- Figuring out guests is a big job.
- Booking guests isn’t a big job.
- Every guest requires several hours of research on my part.
- The show needs to be interesting in the first 30 seconds.
- Sound quality matters.
- Being perfect doesn’t matter.
- Marketing each episode is my job.
- Organized archives are important.
- It takes time for people to listen. Be patient
I’m nodding my head as I look back at this list. It’s all still true. With another year of making this show under my belt, though, I have some additional reflections. So, here are my thoughts on producing a podcast at the end of year two.

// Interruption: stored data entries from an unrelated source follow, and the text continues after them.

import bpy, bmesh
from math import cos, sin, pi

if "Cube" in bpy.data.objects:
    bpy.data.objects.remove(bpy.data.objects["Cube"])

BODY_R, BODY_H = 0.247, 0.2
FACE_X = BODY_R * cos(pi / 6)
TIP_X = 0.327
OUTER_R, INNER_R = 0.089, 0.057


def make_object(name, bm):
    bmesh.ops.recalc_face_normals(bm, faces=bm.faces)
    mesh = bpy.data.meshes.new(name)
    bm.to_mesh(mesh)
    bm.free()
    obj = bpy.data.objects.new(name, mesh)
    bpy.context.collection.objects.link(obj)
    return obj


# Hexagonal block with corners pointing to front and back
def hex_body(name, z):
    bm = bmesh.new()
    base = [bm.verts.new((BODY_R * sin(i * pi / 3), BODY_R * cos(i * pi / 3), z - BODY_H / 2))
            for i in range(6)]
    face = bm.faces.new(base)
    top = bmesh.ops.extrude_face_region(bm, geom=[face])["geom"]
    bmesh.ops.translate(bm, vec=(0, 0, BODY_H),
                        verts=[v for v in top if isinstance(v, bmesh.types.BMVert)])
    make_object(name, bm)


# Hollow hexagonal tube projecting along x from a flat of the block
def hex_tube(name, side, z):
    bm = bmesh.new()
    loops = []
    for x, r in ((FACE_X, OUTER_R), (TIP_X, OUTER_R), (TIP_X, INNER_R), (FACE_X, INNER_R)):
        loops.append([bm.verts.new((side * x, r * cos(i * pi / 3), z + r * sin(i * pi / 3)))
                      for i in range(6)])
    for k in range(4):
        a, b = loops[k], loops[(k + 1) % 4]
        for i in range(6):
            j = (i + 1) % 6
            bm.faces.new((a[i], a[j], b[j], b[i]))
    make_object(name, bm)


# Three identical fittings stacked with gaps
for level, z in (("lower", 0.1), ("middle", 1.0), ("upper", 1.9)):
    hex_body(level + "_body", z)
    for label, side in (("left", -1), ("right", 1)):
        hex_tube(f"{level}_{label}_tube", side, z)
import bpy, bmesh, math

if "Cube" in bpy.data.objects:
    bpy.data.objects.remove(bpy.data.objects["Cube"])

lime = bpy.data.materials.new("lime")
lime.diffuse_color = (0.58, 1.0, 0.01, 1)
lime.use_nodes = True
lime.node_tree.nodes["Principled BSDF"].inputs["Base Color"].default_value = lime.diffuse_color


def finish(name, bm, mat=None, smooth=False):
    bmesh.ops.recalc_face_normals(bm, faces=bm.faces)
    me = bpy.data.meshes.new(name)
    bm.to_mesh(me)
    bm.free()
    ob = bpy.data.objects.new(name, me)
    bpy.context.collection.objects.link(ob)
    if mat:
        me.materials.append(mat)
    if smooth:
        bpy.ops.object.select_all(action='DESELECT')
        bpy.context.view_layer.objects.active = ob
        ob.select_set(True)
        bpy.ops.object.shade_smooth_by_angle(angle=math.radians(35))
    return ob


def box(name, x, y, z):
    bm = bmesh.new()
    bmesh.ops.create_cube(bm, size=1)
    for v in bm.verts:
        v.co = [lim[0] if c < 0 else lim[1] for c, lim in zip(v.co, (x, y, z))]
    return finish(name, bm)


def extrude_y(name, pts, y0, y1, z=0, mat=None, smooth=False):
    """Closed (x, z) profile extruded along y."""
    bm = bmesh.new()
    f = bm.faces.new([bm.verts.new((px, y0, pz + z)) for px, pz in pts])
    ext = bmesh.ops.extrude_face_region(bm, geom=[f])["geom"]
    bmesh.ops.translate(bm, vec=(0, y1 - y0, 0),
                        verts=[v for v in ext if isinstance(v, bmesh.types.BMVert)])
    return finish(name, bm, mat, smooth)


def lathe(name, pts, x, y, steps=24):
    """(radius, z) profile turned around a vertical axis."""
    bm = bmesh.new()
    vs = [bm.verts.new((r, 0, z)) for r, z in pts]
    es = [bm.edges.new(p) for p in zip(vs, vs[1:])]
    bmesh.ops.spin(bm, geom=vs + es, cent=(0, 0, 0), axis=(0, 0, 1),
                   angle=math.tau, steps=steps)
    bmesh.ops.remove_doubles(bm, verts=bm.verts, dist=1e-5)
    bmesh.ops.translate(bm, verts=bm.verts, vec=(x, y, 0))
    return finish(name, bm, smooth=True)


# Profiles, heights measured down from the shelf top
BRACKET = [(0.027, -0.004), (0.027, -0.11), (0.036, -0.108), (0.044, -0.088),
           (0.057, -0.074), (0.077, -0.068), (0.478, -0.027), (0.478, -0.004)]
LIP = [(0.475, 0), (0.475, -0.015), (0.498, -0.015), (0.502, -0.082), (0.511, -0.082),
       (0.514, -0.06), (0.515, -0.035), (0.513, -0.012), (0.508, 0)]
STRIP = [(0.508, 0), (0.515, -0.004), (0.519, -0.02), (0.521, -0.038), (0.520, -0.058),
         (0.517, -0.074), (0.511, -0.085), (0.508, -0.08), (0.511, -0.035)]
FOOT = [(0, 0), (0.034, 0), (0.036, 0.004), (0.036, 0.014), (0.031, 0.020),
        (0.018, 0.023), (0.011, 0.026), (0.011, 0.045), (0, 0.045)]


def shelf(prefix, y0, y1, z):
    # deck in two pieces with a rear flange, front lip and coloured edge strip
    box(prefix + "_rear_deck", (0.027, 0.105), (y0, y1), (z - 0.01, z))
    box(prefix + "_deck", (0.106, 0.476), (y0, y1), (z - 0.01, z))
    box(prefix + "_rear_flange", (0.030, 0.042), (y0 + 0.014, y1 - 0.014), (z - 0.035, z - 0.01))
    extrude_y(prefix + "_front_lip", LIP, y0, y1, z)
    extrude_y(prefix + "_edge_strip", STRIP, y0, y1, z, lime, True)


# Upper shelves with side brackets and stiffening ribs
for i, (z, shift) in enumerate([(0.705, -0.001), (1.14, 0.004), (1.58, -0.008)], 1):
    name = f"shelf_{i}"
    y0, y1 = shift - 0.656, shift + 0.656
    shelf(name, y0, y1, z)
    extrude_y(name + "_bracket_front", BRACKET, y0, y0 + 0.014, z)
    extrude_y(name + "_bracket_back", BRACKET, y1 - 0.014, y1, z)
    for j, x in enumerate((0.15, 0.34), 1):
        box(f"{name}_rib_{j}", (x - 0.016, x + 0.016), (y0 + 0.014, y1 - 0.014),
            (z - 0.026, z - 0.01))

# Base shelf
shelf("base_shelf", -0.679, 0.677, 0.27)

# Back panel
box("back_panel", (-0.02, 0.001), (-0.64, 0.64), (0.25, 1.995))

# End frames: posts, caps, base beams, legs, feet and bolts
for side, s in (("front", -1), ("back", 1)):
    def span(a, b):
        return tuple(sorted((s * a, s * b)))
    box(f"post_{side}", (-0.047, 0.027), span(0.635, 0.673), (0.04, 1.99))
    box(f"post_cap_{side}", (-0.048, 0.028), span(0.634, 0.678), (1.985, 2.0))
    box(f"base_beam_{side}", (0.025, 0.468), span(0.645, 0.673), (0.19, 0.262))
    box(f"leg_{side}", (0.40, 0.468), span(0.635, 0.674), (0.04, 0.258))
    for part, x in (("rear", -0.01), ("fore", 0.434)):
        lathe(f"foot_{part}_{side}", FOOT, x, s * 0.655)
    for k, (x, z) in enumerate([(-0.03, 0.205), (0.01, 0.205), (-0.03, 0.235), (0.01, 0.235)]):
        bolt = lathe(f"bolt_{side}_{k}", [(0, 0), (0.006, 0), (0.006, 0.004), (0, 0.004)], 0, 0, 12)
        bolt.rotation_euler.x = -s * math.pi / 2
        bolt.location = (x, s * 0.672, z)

It’s possible to monetize. I actually love podcast ads as a listener. I think they’re intimate and memorable and, if you do them right, they’re fun, too. Partway through the year I set up a very simple sponsorship program for my show and I’ve really enjoyed working with the eight indie businesses that sponsored episodes this year. And a funny thing happened last week – I sold more sponsorship spots for 2016 than I had shows booked. This is the first time that’s happened and it gives me hope that this podcasting thing might be financially sustainable for me.
Record in-person shows whenever possible. I record most of my interviews through Skype (using eCamm Call Recorder), but I was able to do four in-person shows this year (Deborah Balmuth, Stephen Fraser, Vivika DeNegre and Cate Prato, and Jenny Rushmore whose show will air on Monday) and I’m struck with what a difference it makes in the quality of the conversation. To sit across the table and read someone’s body language as they talk? It can’t be beat. I’m hoping to use my portable mic more next year.
Don’t take pitches. Part of my role as a podcaster is to curate the guests that come on the show. I treasure that role. I choose who I think is interesting to talk to and then I talk to them. This keeps my show unique. I’ve found that when someone pitches to be on my show, they’re likely pitching to be on lots of shows. Hearing someone again and again on the crafty podcast circuit waters down the power of their story. I much prefer the underexposed guest to the overexposed one. (When I had Geninne Zlatkis on the show this year she’d never been on a podcast and many of her fans had never heard her voice. It was magical. That episode has been downloaded 12,015 times – an all time record for my show.)
Hang in there. Many, many people who start podcasting with enthusiasm and energy end up podfading within the first six months. Their show just sorta dies. Podcasting is a lot of work, even with a show that is very lightly edited like mine. It’s a constant cycle of booking guests, doing research, recording, editing, writing show notes, and marketing the episode. I like listening to a startup podcast to get fresh ideas. Podcasting is not the sole focus of my job. It’s just one of many, many things I do. In order to stick with podcasting you’ve got to both totally love it and make yourself work on it even when you don’t want to.
Podcasting is awesome. It’s made me a better listener. It’s made me a better journalist. It’s connected me with a new audience and given me an excuse to call everyone I’ve ever found interesting and ask them an hour’s worth of questions. I have a full line up of guests booked for the spring and I’m ready to go! Bring on year #3.